## YOUR INSTRUCTIONS:
Copy out all lines bearing the word "return" from the listing below.

-=-=-

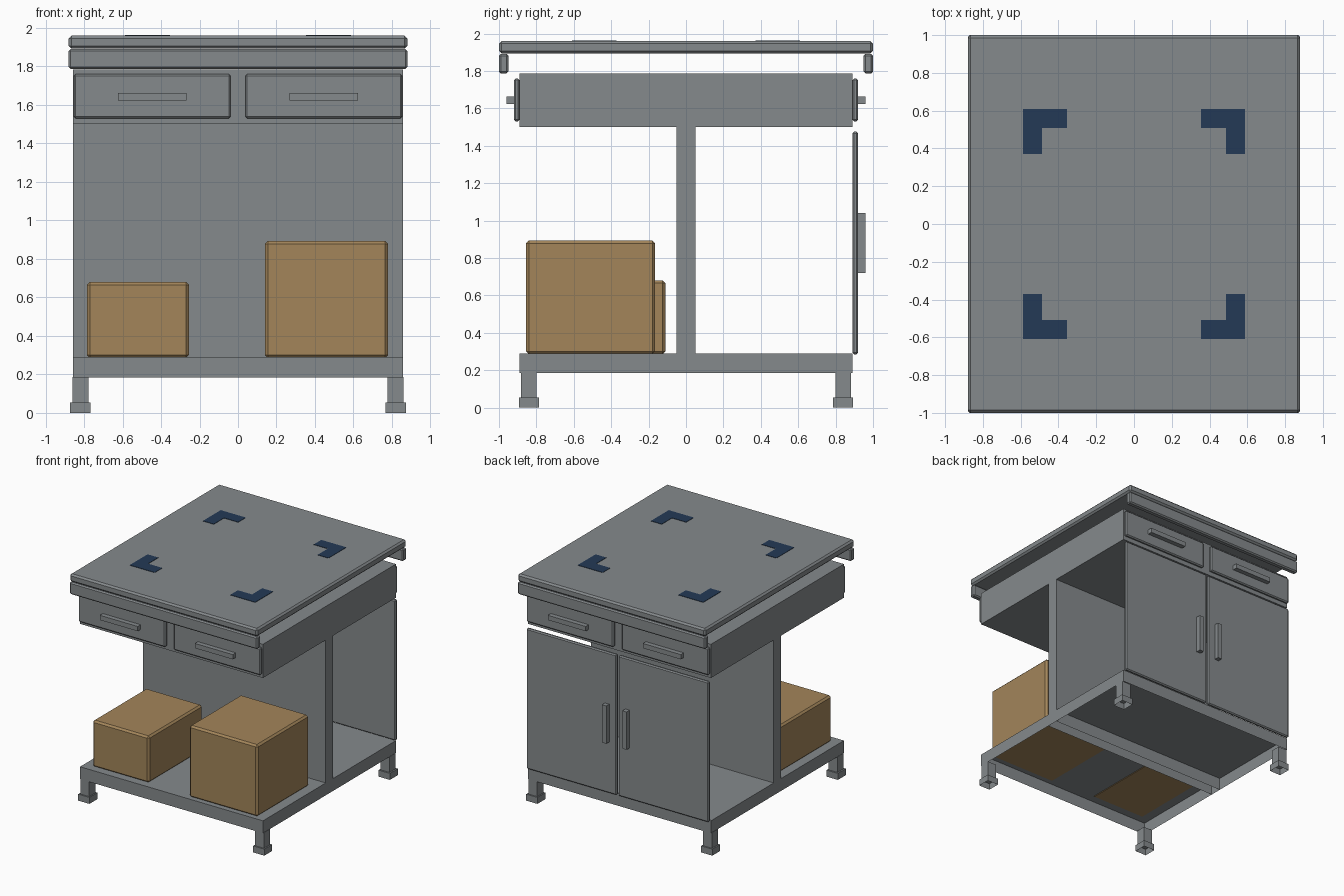
import bpy, bmesh
from mathutils import Vector

if "Cube" in bpy.data.objects:
    bpy.data.objects.remove(bpy.data.objects["Cube"])


def material(name, rgb):
    m = bpy.data.materials.new(name)
    m.diffuse_color = (*rgb, 1.0)
    m.use_nodes = True
    m.node_tree.nodes["Principled BSDF"].inputs["Base Color"].default_value = m.diffuse_color
    return m


GREY = material("grey_metal", (0.235, 0.254, 0.264))
WOOD = material("cardboard_brown", (0.366, 0.235, 0.102))
BLUE = material("dark_blue", (0.017, 0.042, 0.093))


def finish(name, bm, mat):
    mesh = bpy.data.meshes.new(name)
    bm.to_mesh(mesh)
    bm.free()
    mesh.materials.append(mat)
    ob = bpy.data.objects.new(name, mesh)
    bpy.context.collection.objects.link(ob)
    return ob


def box(name, x, y, z, mat=GREY, bevel=0.0, open_bottom=False):
    """Box from (min, max) ranges, optionally chamfered or hollow from below."""
    x, y, z = sorted(x), sorted(y), sorted(z)
    bm = bmesh.new()
    bmesh.ops.create_cube(bm, size=1.0)
    for v in bm.verts:
        v.co = Vector([(r[0] + r[1]) / 2 + c * (r[1] - r[0])
                       for r, c in zip((x, y, z), v.co)])
    bm.normal_update()
    if open_bottom:
        low = [f for f in bm.faces if f.normal.z < -0.5]
        bmesh.ops.delete(bm, geom=low, context='FACES_ONLY')
    if bevel:
        bmesh.ops.bevel(bm, geom=bm.edges[:], offset=bevel, segments=1,
                        affect='EDGES', profile=0.5)
    return finish(name, bm, mat)


def flip(r, s):
    return (r[0] * s, r[1] * s)


SIDES = ((-1, "left"), (1, "right"))
ENDS = ((-1, "front"), (1, "back"))

# Table top
box("table_top", (-0.88, 0.88), (-1, 1), (1.893, 1.96), bevel=0.014)

# Cabinet body: drawer case, dividing wall, hollow base
box("drawer_case", (-0.857, 0.857), (-0.89, 0.89), (1.50, 1.785))
box("dividing_wall", (-0.857, 0.857), (-0.05, 0.05), (0.185, 1.50), open_bottom=True)
box("base", (-0.857, 0.857), (-0.89, 0.89), (0.185, 0.29), open_bottom=True)

for ey, end in ENDS:
    # Rails under the table edge
    box(end + "_rail", (-0.88, 0.88), flip((0.95, 1.0), ey), (1.787, 1.891), bevel=0.01)
    for sx, side in SIDES:
        tag = end + "_" + side
        # Drawer fronts and handles
        box(tag + "_drawer", flip((0.038, 0.853), sx), flip((0.89, 0.92), ey),
            (1.53, 1.76), bevel=0.009)
        box(tag + "_drawer_handle", flip((0.268, 0.623), sx), flip((0.915, 0.96), ey),
            (1.622, 1.662))
        # Legs and feet
        box(tag + "_leg", flip((0.777, 0.86), sx), flip((0.80, 0.882), ey), (0.05, 0.187))
        box(tag + "_foot", flip((0.767, 0.872), sx), flip((0.787, 0.893), ey),
            (0.0, 0.055), open_bottom=True)

# Back doors with upright handles
for sx, side in SIDES:
    box(side + "_door", flip((0.008, 0.853), sx), (0.89, 0.92), (0.285, 1.475), bevel=0.009)
    box(side + "_door_handle", flip((0.075, 0.115), sx), (0.915, 0.96), (0.72, 1.04))

# Storage boxes on the front shelf
box("small_box", (-0.785, -0.255), (-0.83, -0.11), (0.286, 0.68), WOOD, bevel=0.015)
box("large_box", (0.14, 0.78), (-0.855, -0.165), (0.286, 0.893), WOOD, bevel=0.015)

# Corner marks on the table top
for ey, end in ENDS:
    for sx, side in SIDES:
        bm = bmesh.new()
        outline = [(0.588, 0.609), (0.354, 0.609), (0.354, 0.508),
                   (0.487, 0.508), (0.487, 0.371), (0.588, 0.371)]
        face = bm.faces.new([bm.verts.new((px * sx, py * ey, 1.959)) for px, py in outline])
        top = bmesh.ops.extrude_face_region(bm, geom=[face])["geom"]
        bmesh.ops.translate(bm, vec=(0, 0, 0.004),
                            verts=[g for g in top if isinstance(g, bmesh.types.BMVert)])
        bmesh.ops.recalc_face_normals(bm, faces=bm.faces[:])
        finish(end + "_" + side + "_corner_mark", bm, BLUE)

-=-=-

## ANSWER FOR THE TASK:
    return m
    return ob
    return finish(name, bm, mat)
    return (r[0] * s, r[1] * s)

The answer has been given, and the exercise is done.